DATA TO PROCESS section start

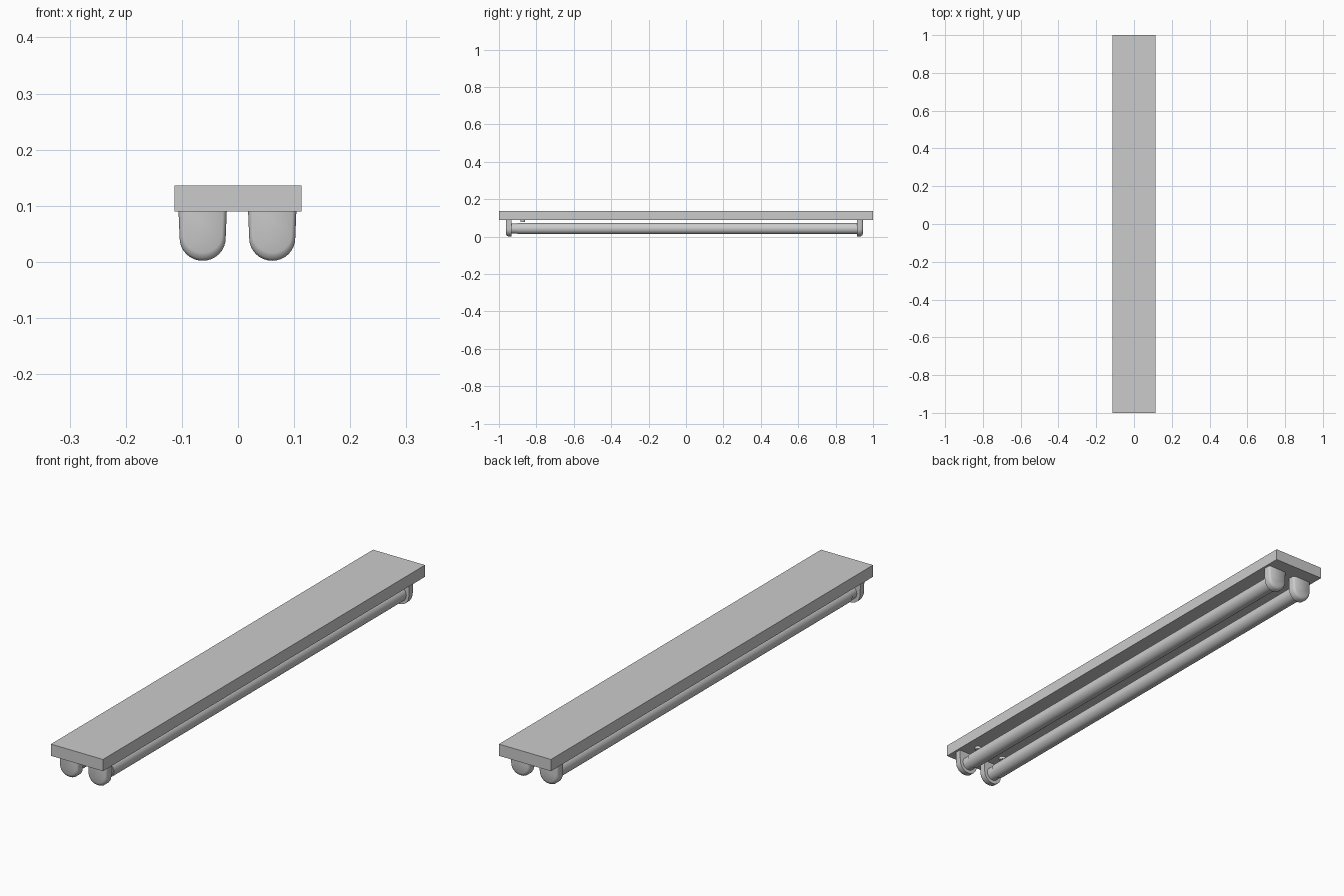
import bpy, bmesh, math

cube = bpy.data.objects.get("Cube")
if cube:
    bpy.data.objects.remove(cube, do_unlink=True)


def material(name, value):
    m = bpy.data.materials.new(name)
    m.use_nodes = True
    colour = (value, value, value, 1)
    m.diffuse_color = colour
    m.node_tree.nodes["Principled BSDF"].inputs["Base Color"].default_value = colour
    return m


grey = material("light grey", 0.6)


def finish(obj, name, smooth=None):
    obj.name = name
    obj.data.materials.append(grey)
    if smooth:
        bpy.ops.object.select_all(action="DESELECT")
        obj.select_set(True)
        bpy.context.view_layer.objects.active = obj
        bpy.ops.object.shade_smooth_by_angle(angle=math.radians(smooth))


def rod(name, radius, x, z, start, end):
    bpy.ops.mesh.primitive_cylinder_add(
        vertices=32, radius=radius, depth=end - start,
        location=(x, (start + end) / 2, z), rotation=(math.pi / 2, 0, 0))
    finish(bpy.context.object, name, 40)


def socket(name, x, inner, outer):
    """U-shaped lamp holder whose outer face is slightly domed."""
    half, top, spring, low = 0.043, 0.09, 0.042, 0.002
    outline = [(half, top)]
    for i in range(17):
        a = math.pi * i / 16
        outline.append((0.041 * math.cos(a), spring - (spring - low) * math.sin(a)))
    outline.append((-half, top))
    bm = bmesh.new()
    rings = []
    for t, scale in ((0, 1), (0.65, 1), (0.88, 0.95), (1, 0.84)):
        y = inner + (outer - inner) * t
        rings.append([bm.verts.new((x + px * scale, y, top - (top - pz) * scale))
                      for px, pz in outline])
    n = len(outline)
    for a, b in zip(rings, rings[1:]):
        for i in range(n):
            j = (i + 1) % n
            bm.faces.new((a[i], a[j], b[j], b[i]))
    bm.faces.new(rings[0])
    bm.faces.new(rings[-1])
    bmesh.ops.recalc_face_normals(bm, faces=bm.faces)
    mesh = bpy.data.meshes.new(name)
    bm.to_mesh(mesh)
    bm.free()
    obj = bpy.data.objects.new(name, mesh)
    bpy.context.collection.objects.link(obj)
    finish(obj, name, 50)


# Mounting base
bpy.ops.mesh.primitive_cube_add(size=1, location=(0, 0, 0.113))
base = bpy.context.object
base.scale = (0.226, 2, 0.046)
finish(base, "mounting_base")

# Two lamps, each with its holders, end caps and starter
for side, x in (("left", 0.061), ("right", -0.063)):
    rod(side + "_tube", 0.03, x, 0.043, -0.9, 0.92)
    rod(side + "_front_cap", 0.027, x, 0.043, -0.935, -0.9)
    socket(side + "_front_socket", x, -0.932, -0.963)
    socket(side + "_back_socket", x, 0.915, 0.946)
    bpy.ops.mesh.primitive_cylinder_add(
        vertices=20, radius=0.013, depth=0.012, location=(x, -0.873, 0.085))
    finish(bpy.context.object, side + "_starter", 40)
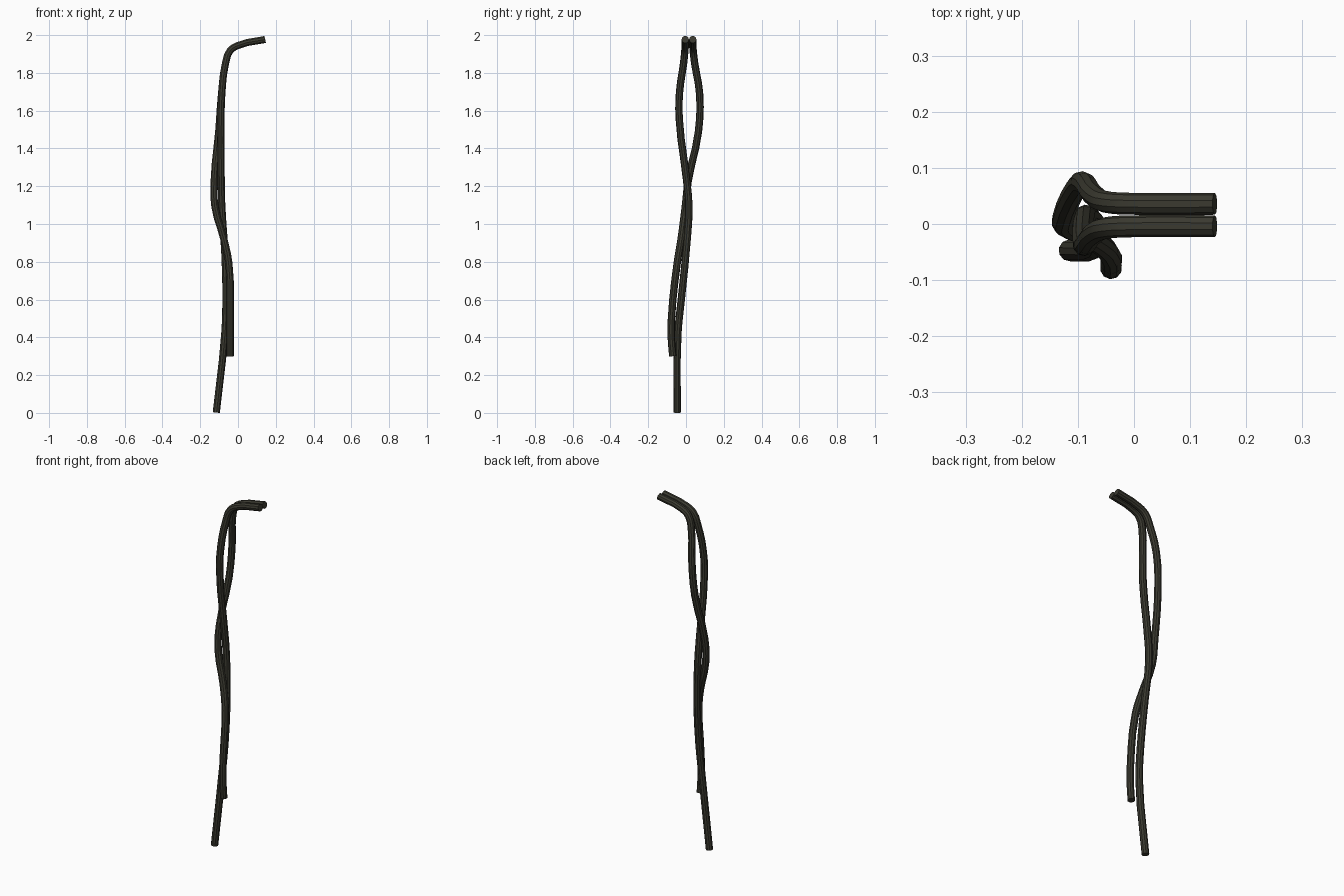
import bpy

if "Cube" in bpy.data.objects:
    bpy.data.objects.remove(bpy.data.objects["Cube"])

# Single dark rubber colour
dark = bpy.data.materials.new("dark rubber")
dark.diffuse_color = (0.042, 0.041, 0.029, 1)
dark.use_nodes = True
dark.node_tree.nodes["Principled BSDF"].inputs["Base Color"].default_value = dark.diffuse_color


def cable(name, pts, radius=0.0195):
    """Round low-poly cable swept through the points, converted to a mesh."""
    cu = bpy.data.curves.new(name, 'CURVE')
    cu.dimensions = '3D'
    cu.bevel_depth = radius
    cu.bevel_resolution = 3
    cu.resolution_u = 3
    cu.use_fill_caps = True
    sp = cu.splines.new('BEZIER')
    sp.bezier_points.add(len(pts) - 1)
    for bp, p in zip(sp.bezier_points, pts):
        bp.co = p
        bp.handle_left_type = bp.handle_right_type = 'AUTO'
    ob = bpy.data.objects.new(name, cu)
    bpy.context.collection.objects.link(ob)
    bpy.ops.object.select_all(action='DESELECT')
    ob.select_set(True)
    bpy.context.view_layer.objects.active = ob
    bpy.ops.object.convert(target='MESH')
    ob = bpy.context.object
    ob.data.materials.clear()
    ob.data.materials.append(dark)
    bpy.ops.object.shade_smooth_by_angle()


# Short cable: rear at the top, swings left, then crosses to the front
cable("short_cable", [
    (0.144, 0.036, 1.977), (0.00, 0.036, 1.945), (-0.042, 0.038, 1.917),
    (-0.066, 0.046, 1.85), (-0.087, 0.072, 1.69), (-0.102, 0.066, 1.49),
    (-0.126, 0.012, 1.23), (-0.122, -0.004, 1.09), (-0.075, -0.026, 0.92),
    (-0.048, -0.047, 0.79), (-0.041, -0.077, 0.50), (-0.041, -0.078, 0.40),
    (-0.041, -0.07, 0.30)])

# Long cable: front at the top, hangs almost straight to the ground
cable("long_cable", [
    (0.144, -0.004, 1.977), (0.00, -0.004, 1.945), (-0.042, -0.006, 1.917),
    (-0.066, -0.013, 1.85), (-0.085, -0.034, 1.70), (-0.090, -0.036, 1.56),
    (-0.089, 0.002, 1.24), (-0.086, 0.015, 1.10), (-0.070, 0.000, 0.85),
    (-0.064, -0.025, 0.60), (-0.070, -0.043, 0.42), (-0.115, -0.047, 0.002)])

DATA TO PROCESS section end

*YOUR OBJECTIVE*.
Please copy the lines above from the line with "y = inner + (outer - inner) * t" up to and including the line with "bm.faces.new(rings[-1])", exactly as written and with nothing else.

*RESPONSE TO THIS TASK*.
        y = inner + (outer - inner) * t
        rings.append([bm.verts.new((x + px * scale, y, top - (top - pz) * scale))
                      for px, pz in outline])
    n = len(outline)
    for a, b in zip(rings, rings[1:]):
        for i in range(n):
            j = (i + 1) % n
            bm.faces.new((a[i], a[j], b[j], b[i]))
    bm.faces.new(rings[0])
    bm.faces.new(rings[-1])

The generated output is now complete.